When it comes to cardinal rules in the world of fitness professionals, this one sits near the top: No personal trainer should ever recommend or endorse a particular diet for weight loss.
There are simply too many variables involved, with every client’s story unique. But that hasn’t stopped the next diet “fad” from always being right around the corner, complete with an alleged scientific breakthrough that promises results that all too often fail to deliver for the countless number of people who invest their time and money.
This is why so many turn back to the old reliable: Burn more calories in a day than you take in and you’ll lose weight, an approach that usually coincides with a lifestyle change. From that basic concept was born, long ago, the idea of counting calories, followed relatively recently by its lesser-known relative, counting macros.

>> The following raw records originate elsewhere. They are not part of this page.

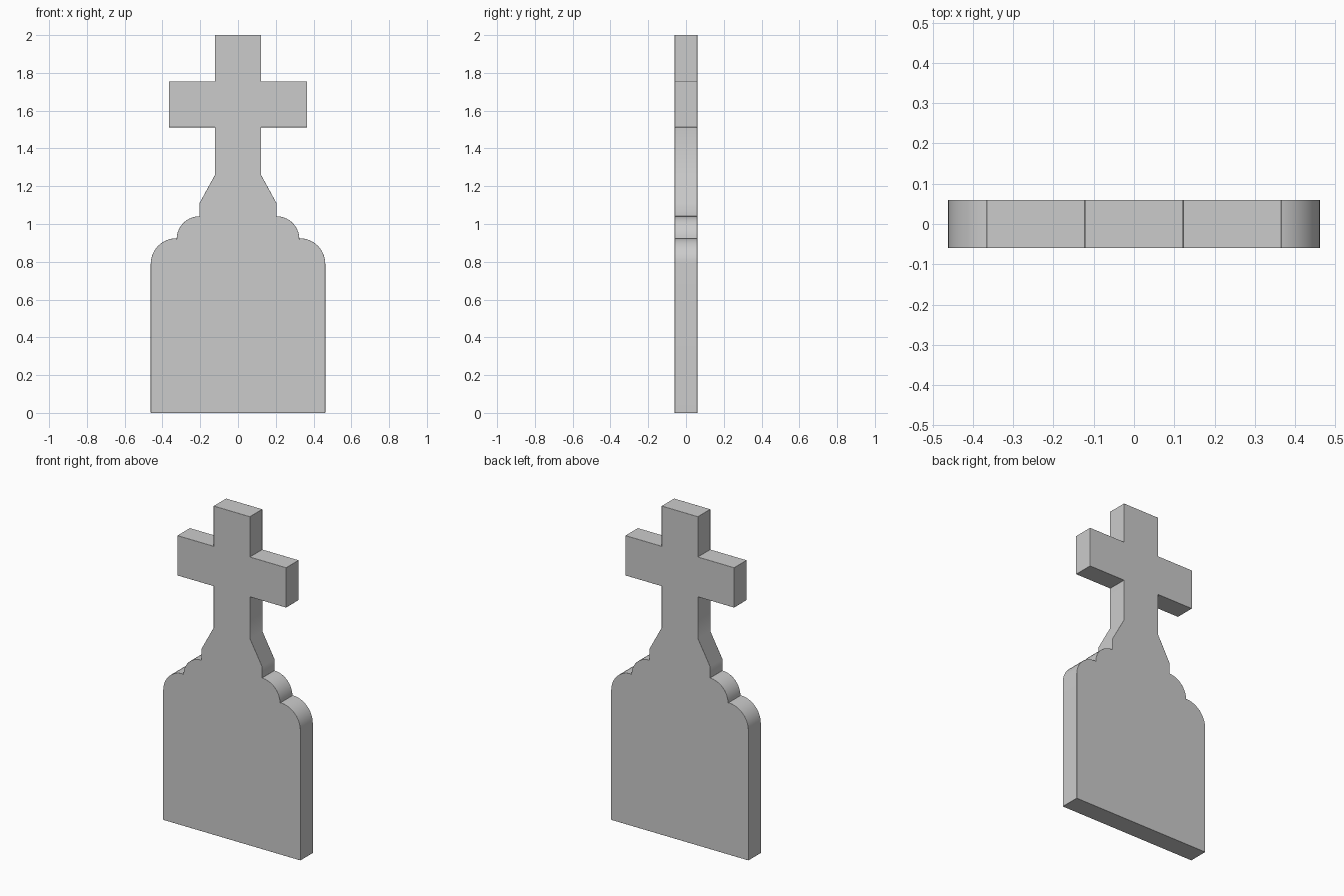
import bpy, bmesh
from math import sin, cos, pi

if "Cube" in bpy.data.objects:
    bpy.data.objects.remove(bpy.data.objects["Cube"])

DEPTH = 0.12


def quarter_arc(cx, cz, r, steps=10):
    """Rounded shoulder running from the side up to the top."""
    return [(cx + r * cos(pi / 2 * i / steps), cz + r * sin(pi / 2 * i / steps))
            for i in range(steps + 1)]


# Right half of the outline, bottom to top
half = [(0.462, 0.0)]
half += quarter_arc(0.328, 0.79, 0.134)      # lower shoulder
half += quarter_arc(0.204, 0.92, 0.121)      # upper shoulder
half += [(0.204, 1.11), (0.122, 1.26),       # tapered foot of the cross
         (0.122, 1.512), (0.366, 1.512),     # cross arm
         (0.366, 1.755), (0.122, 1.755),
         (0.122, 2.0)]                       # cross top
outline = half + [(-x, z) for x, z in reversed(half)]

# Extrude the mirrored outline into a slab
bm = bmesh.new()
face = bm.faces.new([bm.verts.new((x, -DEPTH / 2, z)) for x, z in outline])
ext = bmesh.ops.extrude_face_region(bm, geom=[face], use_keep_orig=True)
moved = [v for v in ext["geom"] if isinstance(v, bmesh.types.BMVert)]
bmesh.ops.translate(bm, verts=moved, vec=(0, DEPTH, 0))
bmesh.ops.recalc_face_normals(bm, faces=bm.faces)

mesh = bpy.data.meshes.new("gravestone")
bm.to_mesh(mesh)
bm.free()
stone = bpy.data.objects.new("gravestone", mesh)
bpy.context.collection.objects.link(stone)

# Slightly softened edges
bevel = stone.modifiers.new("soft_edges", 'BEVEL')
bevel.width = 0.005
bevel.segments = 2
bevel.limit_method = 'ANGLE'
bevel.angle_limit = pi / 4
bevel.harden_normals = True

bpy.context.view_layer.objects.active = stone
stone.select_set(True)
bpy.ops.object.shade_smooth_by_angle(angle=pi / 5)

Clients might start asking you if they must be counting their macros and how it works. Whether you accept as true with this type of food tracking and diet is up to you. However, what’s important is that you know the details behind counting macros and that you refer them out if their questions encroach on your scope of work.
What Are Macros?
Macronutrients are the body’s primary source for energy, with vitamins, minerals, and phytonutrients—micronutrients—offering a supporting role. Macronutrients consist of the proteins, carbohydrates, and fats contained in the food we consume. Except for alcohol, macros represent all the calories we get from what we eat and drink. Each of the macros plays a particular role in developing and maintaining fitness and health.
Proteins help build and maintain lean muscle mass. Proteins also build, maintain, and repair body tissue, which is very important to the recovery process after a workout.
Carbohydrates are the primary energy source for the body and the brain. Carbs increase blood glucose levels, which is what supplies the energy to the body and is the preferred source of energy to the brain.
Fats help regulate hormones. And while all types of fats should be part of a healthy diet, unsaturated fats should be the predominant kind, with saturated and trans fats held to a minimum.
Every macro contains a certain number of calories per gram. A gram of protein or carbohydrate equals four calories. A gram of fat equals nine calories. If drinking alcohol is part of the equation, that needs to be accounted for, too. Alcohol has seven calories per gram.
The percentage of macros during a diet has a direct effect on the body’s ability to perform and recover from exercise, control hunger, and gain or lose weight. When compared to counting only calories, it’s a difference that proponents say can be explained like this: Counting calories is like buying a suit off the rack; counting macros is like having a suit tailor-made.